Antal International's forecasts for 2013 regarding the dynamics of hiring professionals and managers (Antal Global Snapshot for Q1 and expected trends in 2013) proved to be very positive – of all the 2,700 respondents, nearly half declared that they would be recruiting professionals and managers in the first quarter of 2013.
"For the past three years we have seen a stable employment dynamic for middle and senior management. In particular, we note the continued need for specialists, sales managers and IT engineers," said Artur Skiba, who is also vice president of SAZ (the Polish employment agencies' association ).

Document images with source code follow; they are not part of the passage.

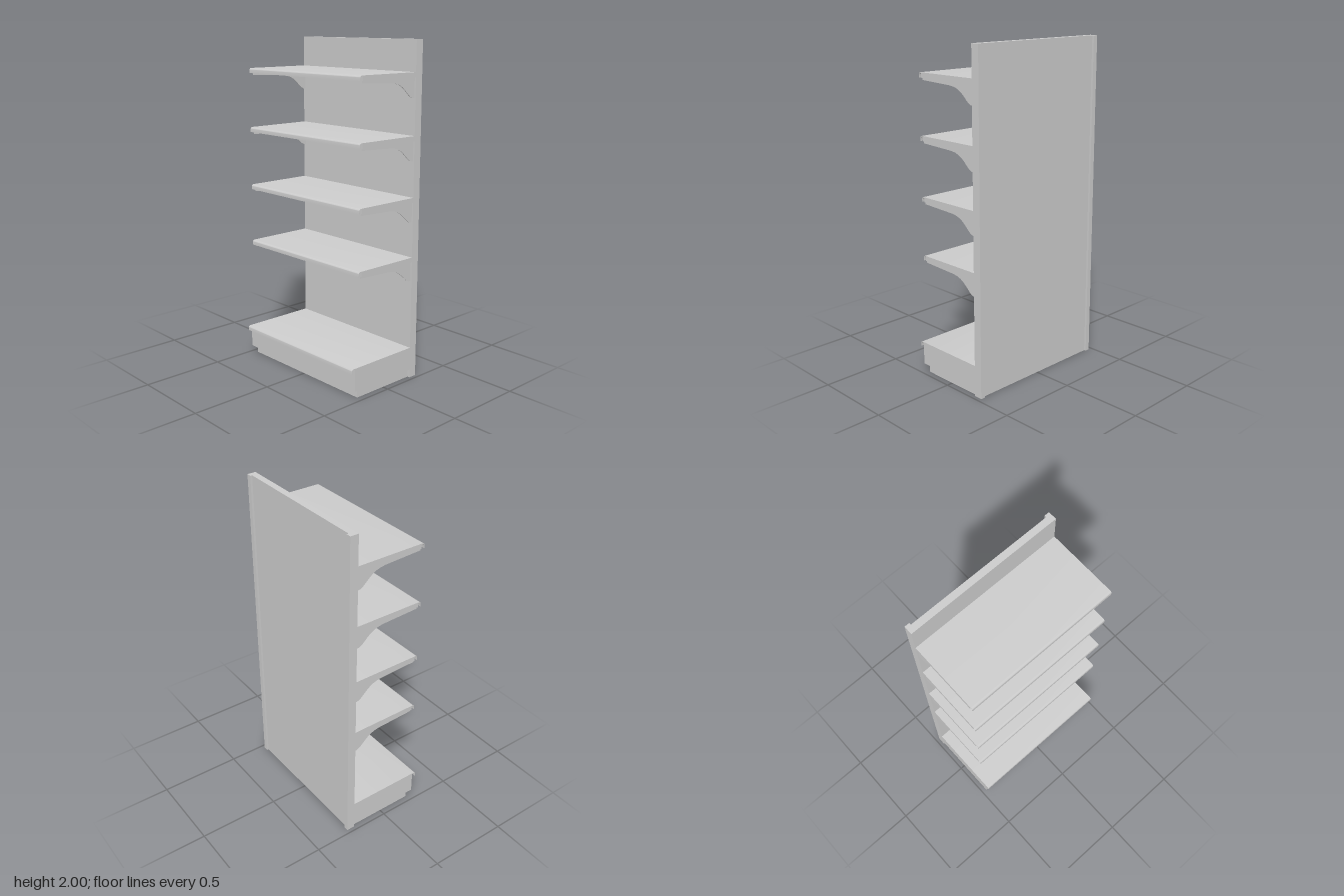
import * as THREE from 'three';
import { toCreasedNormals } from 'three/addons/utils/BufferGeometryUtils.js';

const HALF = 0.475;   // half width of the unit
const BACK = -0.215;  // front face of the back panel
const T = 0.004;      // sheet metal thickness
const mat = new THREE.MeshStandardMaterial({ color: 0xcccccc });

function add(parent, name, geometry) {
  const mesh = new THREE.Mesh(geometry, mat);
  mesh.name = name;
  parent.add(mesh);
  return mesh;
}

// Box given by its minimum and maximum corners
function box(parent, name, [x0, y0, z0], [x1, y1, z1]) {
  const g = new THREE.BoxGeometry(x1 - x0, y1 - y0, z1 - z0);
  g.translate((x0 + x1) / 2, (y0 + y1) / 2, (z0 + z1) / 2);
  return add(parent, name, g);
}

// Side profile (z, y) extruded across x, centred on the given x
function acrossX(shape, width, x = 0) {
  const g = new THREE.ExtrudeGeometry(shape, { depth: width, bevelEnabled: false, curveSegments: 8 });
  g.translate(0, 0, -width / 2);
  g.rotateY(-Math.PI / 2);
  g.translate(x, 0, 0);
  return toCreasedNormals(g, 0.6);
}

// Thin deck whose front edge rolls over into a hanging lip; top at y = 0
function deckShape(front) {
  const s = new THREE.Shape();
  s.moveTo(BACK, 0);
  s.lineTo(front - 0.016, 0);
  s.quadraticCurveTo(front, 0, front, -0.014);
  s.lineTo(front, -0.03);
  s.lineTo(front - T, -0.03);
  s.lineTo(front - T, -0.014);
  s.quadraticCurveTo(front - T, -T, front - 0.016, -T);
  s.lineTo(BACK, -T);
  s.closePath();
  return s;
}

// Cantilever bracket with a swept lower edge
function bracketShape() {
  const s = new THREE.Shape();
  s.moveTo(BACK, -T);
  s.lineTo(BACK, -0.145);
  s.lineTo(-0.195, -0.143);
  s.bezierCurveTo(-0.15, -0.125, -0.13, -0.058, -0.03, -0.053);
  s.lineTo(0.2, -0.043);
  s.lineTo(0.2, -T);
  s.closePath();
  return s;
}

function makeShelf(y) {
  const shelf = new THREE.Group();
  shelf.name = 'shelf';
  add(shelf, 'shelfDeck', acrossX(deckShape(0.22), 2 * HALF));
  box(shelf, 'shelfFrontSkirt', [-HALF, -0.03, 0.2 - T], [HALF, -T, 0.2]);
  for (const side of [-1, 1]) {
    const skirt = box(shelf, 'shelfSideSkirt', [-T / 2, -0.03, BACK], [T / 2, -T, 0.2]);
    skirt.position.x = side * (HALF - T / 2);
    add(shelf, 'shelfBracket', acrossX(bracketShape(), 0.005, side * 0.464));
  }
  shelf.position.y = y;
  return shelf;
}

// Three-sided wall of sheet metal, open at the back
function skirt(parent, name, half, y0, y1, front) {
  box(parent, name + 'Front', [-half, y0, front - T], [half, y1, front]);
  for (const side of [-1, 1]) {
    const wall = box(parent, name + 'Side', [-T / 2, y0, BACK], [T / 2, y1, front - T]);
    wall.position.x = side * (half - T / 2);
  }
}

function makeBase() {
  const base = new THREE.Group();
  base.name = 'base';
  const deck = add(base, 'baseDeck', acrossX(deckShape(0.267), 2 * HALF));
  deck.position.y = 0.19;
  skirt(base, 'baseSkirt', HALF, 0.052, 0.186, 0.242);
  skirt(base, 'kickPlate', 0.46, 0, 0.052, 0.21);
  // Return flange joining the skirt to the inset kick plate
  box(base, 'baseFlangeFront', [-HALF, 0.05, 0.206], [HALF, 0.054, 0.242]);
  for (const side of [-1, 1]) {
    const flange = box(base, 'baseFlangeSide', [-0.01, 0.05, BACK], [0.01, 0.054, 0.206]);
    flange.position.x = side * (HALF - 0.01);
  }
  return base;
}

export function createModel() {
  const model = new THREE.Group();
  model.name = 'storeShelving';

  // Back wall: panel between two uprights that project to the rear
  box(model, 'backPanel', [-0.445, 0, -0.255], [0.445, 2, BACK]);
  for (const side of [-1, 1]) {
    const upright = box(model, 'upright', [-0.015, 0, -0.267], [0.015, 2, BACK]);
    upright.position.x = side * 0.46;
  }

  model.add(makeBase());
  for (const y of [0.75, 1.106, 1.463, 1.82]) model.add(makeShelf(y));
  return model;
}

Among the trends forecast in the market for specialists and managers in 2013 are the growth of 'crisis-proof' sectors, as well as the rise of the Made in Poland brand, which is related to an increase in the quality of work in Poland. Employers will increasingly be putting more pressure on the verification of candidates – more psychometric tests and assessment centres will be used. On the other hand, competition between employers for the best experts will intensify.

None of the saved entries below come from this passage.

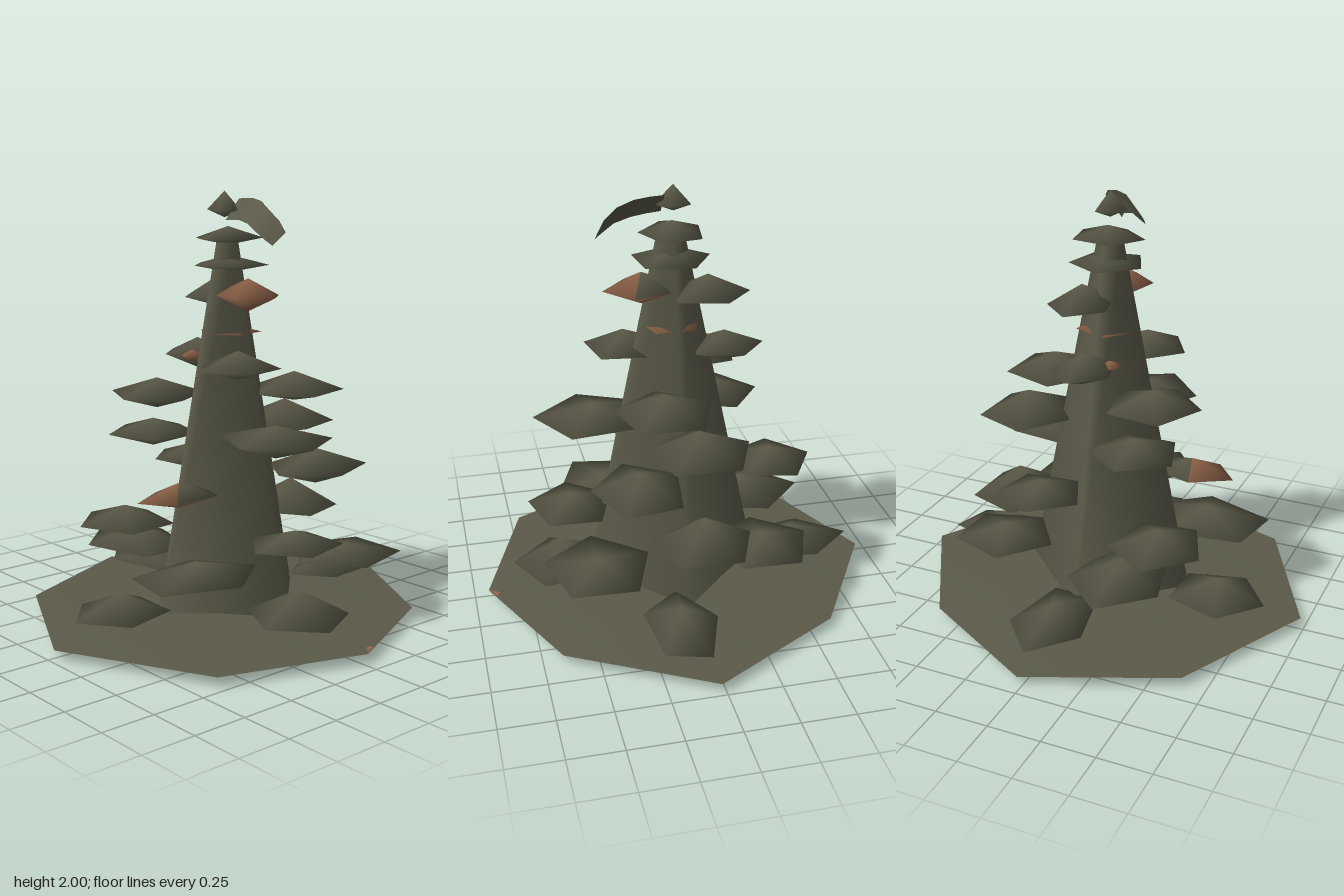
import * as THREE from 'three';

const green = new THREE.MeshStandardMaterial({ color: 0x5b5a49, side: THREE.DoubleSide });
green.name = 'dull green';
const brown = new THREE.MeshStandardMaterial({ color: 0x8f644a, side: THREE.DoubleSide });
brown.name = 'rusty brown';

function buildGeometry(points, index) {
  const g = new THREE.BufferGeometry();
  g.setAttribute('position', new THREE.Float32BufferAttribute(points.flat(), 3));
  g.setIndex(index);
  g.computeVertexNormals();
  return g;
}

// Five-sided double pyramid filling the box x, y, z; y = [bottom, rim, top].
// rot is the angle of the first corner in degrees; isBrown(angle, upper) picks brown faces.
function clumpGeometry([x0, x1], [yb, ym, yt], [z0, z1], rot, isBrown) {
  const angles = [0, 1, 2, 3, 4].map(k => THREE.MathUtils.degToRad(rot + k * 72));
  const cs = angles.map(Math.cos), sn = angles.map(Math.sin);
  const fit = (v, list, a, b) => {
    const lo = Math.min(...list), hi = Math.max(...list);
    return a + (b - a) * (v - lo) / (hi - lo);
  };
  const fx = v => fit(v, cs, x0, x1), fz = v => fit(v, sn, z0, z1);
  const points = angles.map((a, k) => [fx(cs[k]), ym, fz(sn[k])]);
  points.push([fx(0), yt, fz(0)], [fx(0), yb, fz(0)]);
  const faces = [[], []];
  for (let k = 0; k < 5; k++) {
    const n = (k + 1) % 5, mid = angles[k] + Math.PI / 5;
    faces[isBrown(mid, true) ? 1 : 0].push(5, n, k);
    faces[isBrown(mid, false) ? 1 : 0].push(6, k, n);
  }
  const g = buildGeometry(points, faces.flat());
  g.addGroup(0, faces[0].length, 0);
  g.addGroup(faces[0].length, faces[1].length, 1);
  return g;
}

export function createModel() {
  const model = new THREE.Group();
  model.name = 'tree';
  const add = (name, geometry, material) => {
    const mesh = new THREE.Mesh(geometry, material);
    mesh.name = name;
    model.add(mesh);
    return mesh;
  };
  const clump = (name, x, y, z, rot = 20, isBrown = () => false) =>
    add(name, clumpGeometry(x, y, z, rot, isBrown), [green, brown]);

  // Four-sided tapering trunk, corners on the axes
  const trunk = add('trunk', new THREE.CylinderGeometry(0.06, 0.435, 1.8, 4, 1, true), green);
  trunk.position.set(0.025, 0.9, -0.005);

  // Low eight-sided ground skirt
  const rim = [[0.02, -0.98], [0.66, -0.62], [0.935, -0.02], [0.71, 0.64],
    [0.02, 0.98], [-0.66, 0.64], [-0.945, -0.02], [-0.6, -0.62]];
  const skirtPoints = [[0.02, 0.11, 0], ...rim.map(([x, z]) => [x, 0.045, z])];
  const skirtFaces = rim.flatMap((_, k) => [0, (k + 1) % 8 + 1, k + 1]);
  add('groundSkirt', buildGeometry(skirtPoints, skirtFaces), green);
  add('skirtPatch', buildGeometry(
    [[0.932, 0.049, -0.02], [0.9, 0.051, -0.095], [0.885, 0.053, -0.06]], [0, 1, 2]), brown);

  // Ground tier
  clump('groundClumpLeft', [0.34, 0.8], [0.08, 0.125, 0.255], [-0.17, 0.27], 10);
  clump('groundClumpRight', [-0.88, -0.33], [0.08, 0.13, 0.21], [-0.2, 0.16], 36);
  clump('groundClumpFront', [-0.25, 0.16], [0.07, 0.11, 0.2], [0.38, 0.82], 20);
  clump('groundClumpBack', [-0.06, 0.27], [0.07, 0.125, 0.225], [-0.89, -0.35], 28);

  // Second tier, on the diagonals
  clump('lowClumpFrontLeft', [0.07, 0.53], [0.27, 0.32, 0.39], [0.08, 0.69], 62);
  clump('lowClumpBackLeft', [0.2, 0.69], [0.27, 0.32, 0.365], [-0.6, -0.08], 20);
  clump('lowClumpFrontRight', [-0.69, -0.13], [0.25, 0.305, 0.39], [0.0, 0.45], 36);
  clump('lowClumpBackRight', [-0.55, -0.1], [0.3, 0.36, 0.42], [-0.6, -0.15], 20);

  // Third tier
  clump('thirdClumpLeft', [0.31, 0.71], [0.4, 0.445, 0.51], [-0.17, 0.25], 20);
  clump('thirdClumpFront', [-0.53, -0.07], [0.4, 0.45, 0.53], [0.16, 0.59], 30);
  clump('thirdClumpBack', [-0.26, 0.2], [0.4, 0.44, 0.58], [-0.66, -0.24], 20);

  // Fourth tier, with one half brown clump
  clump('middleClumpRight', [-0.62, -0.24], [0.61, 0.675, 0.74], [-0.35, 0.05], 30);
  clump('middleClumpFront', [0.0, 0.25], [0.6, 0.65, 0.715], [0.18, 0.59], 28,
    (a, upper) => !upper || Math.sin(a) > 0.5);
  clump('middleClumpBack', [0.05, 0.47], [0.62, 0.7, 0.79], [-0.61, -0.1], 10);

  // Fifth tier
  clump('fifthClumpLeft', [0.14, 0.67], [0.82, 0.905, 0.97], [-0.2, 0.28], 10);
  clump('fifthClumpRight', [-0.46, -0.06], [0.81, 0.875, 0.94], [0.02, 0.44], 36);
  clump('fifthClumpBack', [-0.26, 0.22], [0.82, 0.88, 0.99], [-0.61, -0.18], 20);

  // Sixth tier
  clump('sixthClumpFront', [-0.35, 0.09], [1.01, 1.075, 1.15], [0.08, 0.5], 8);
  clump('sixthClumpBack', [-0.1, 0.35], [1.01, 1.06, 1.15], [-0.54, -0.1], 20);

  // Seventh tier, with a brown spot
  clump('upperClumpRight', [-0.41, -0.07], [1.16, 1.23, 1.305], [-0.18, 0.12], 36);
  clump('upperClumpLeft', [0.03, 0.4], [1.165, 1.215, 1.295], [-0.07, 0.3], 25);
  clump('upperBrownSpot', [-0.2, -0.09], [1.205, 1.235, 1.26], [0.02, 0.125], 20, () => true);

  // Brown collar showing through the trunk faces
  clump('brownCollar', [-0.12, 0.17], [1.33, 1.355, 1.39], [-0.14, 0.14], 20, () => true);

  // Crown
  clump('crownClumpRight', [-0.33, 0.03], [1.46, 1.505, 1.6], [-0.22, 0.07], 36);
  clump('crownClumpLeft', [0.02, 0.34], [1.46, 1.53, 1.61], [-0.15, 0.13], 0,
    (a, upper) => !upper || Math.sin(a) > 0.5 || Math.cos(a) > 0.5);
  clump('crownRingLower', [-0.16, 0.19], [1.63, 1.665, 1.71], [-0.18, 0.16], 30);
  clump('crownRingUpper', [-0.12, 0.17], [1.755, 1.785, 1.84], [-0.17, 0.16], 10);
  clump('tip', [-0.06, 0.1], [1.88, 1.915, 2.0], [-0.07, 0.07], 0);

  // Drooping pennant: columns of x, top y, bottom y and sideways wave
  const columns = [[0.06, 1.965, 1.87, 0], [0.13, 1.968, 1.87, -0.02], [0.2, 1.955, 1.855, -0.01],
    [0.27, 1.92, 1.825, 0.01], [0.33, 1.87, 1.785, 0], [0.36, 1.82, 1.765, -0.01]];
  const pennantPoints = columns.flatMap(([x, top, bottom, z]) =>
    [[x, top, z - 0.045], [x, bottom, z + 0.035]]);
  const pennantFaces = [];
  for (let k = 0; k < columns.length - 1; k++) {
    const a = 2 * k;
    pennantFaces.push(a, a + 1, a + 2, a + 1, a + 3, a + 2);
  }
  add('pennant', buildGeometry(pennantPoints, pennantFaces), green);

  return model;
}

"Now is the perfect time to gain the upper hand and to win talent for an organisation. For this purpose, take care of employer branding. An interesting source of great employees can be from among those migrating from one business sector to another, such as bankers moving into FMCG, for example. “Using rich experiences from sectors other than our own, we can gain added value," said Mr Skiba.
From the perspective of the Polish Information and Foreign Investment Agency (PAIiIZ), the labour market is also looking positive. Agata Mężyńska said, “looking at the current influx of new projects leads us to believe that 2013 will be no worse, and may be even be better than last year.” She pointed to the the significant number of new inward investment in the shared-services/business process outsourcing sector. Michael Dembinski, head of policy at the BPCC added that Poland was on the UK's target list of 20 key economies, suggesting that the country had become an increasingly attractive market for British investors.
The discussion was summarised by Jacek Męcina from the Ministry of Labour, who began by asking HR Policy Group members to introduce themselves and their businesses. According to the minister, the labour market situation will improve soon; this, says Mr Męcina can be seen from the falling number of firms announcing restructuring plans. The biggest challenges from the perspective of the ministry are to ensure jobs for young people, offering comprehensive support to unlock their entrepreneurial potential, as well as helping people over the age of 50 to re-enter the labour market. The minister noted that these are extremely valuable human resources, and that access to human capital, motivation and ability will, in coming years, be one of Poland's most important competitive advantages. According to Mr Męcina, raising the employment rate to 10% would bring an extra 40 billion zlotys into the state budget.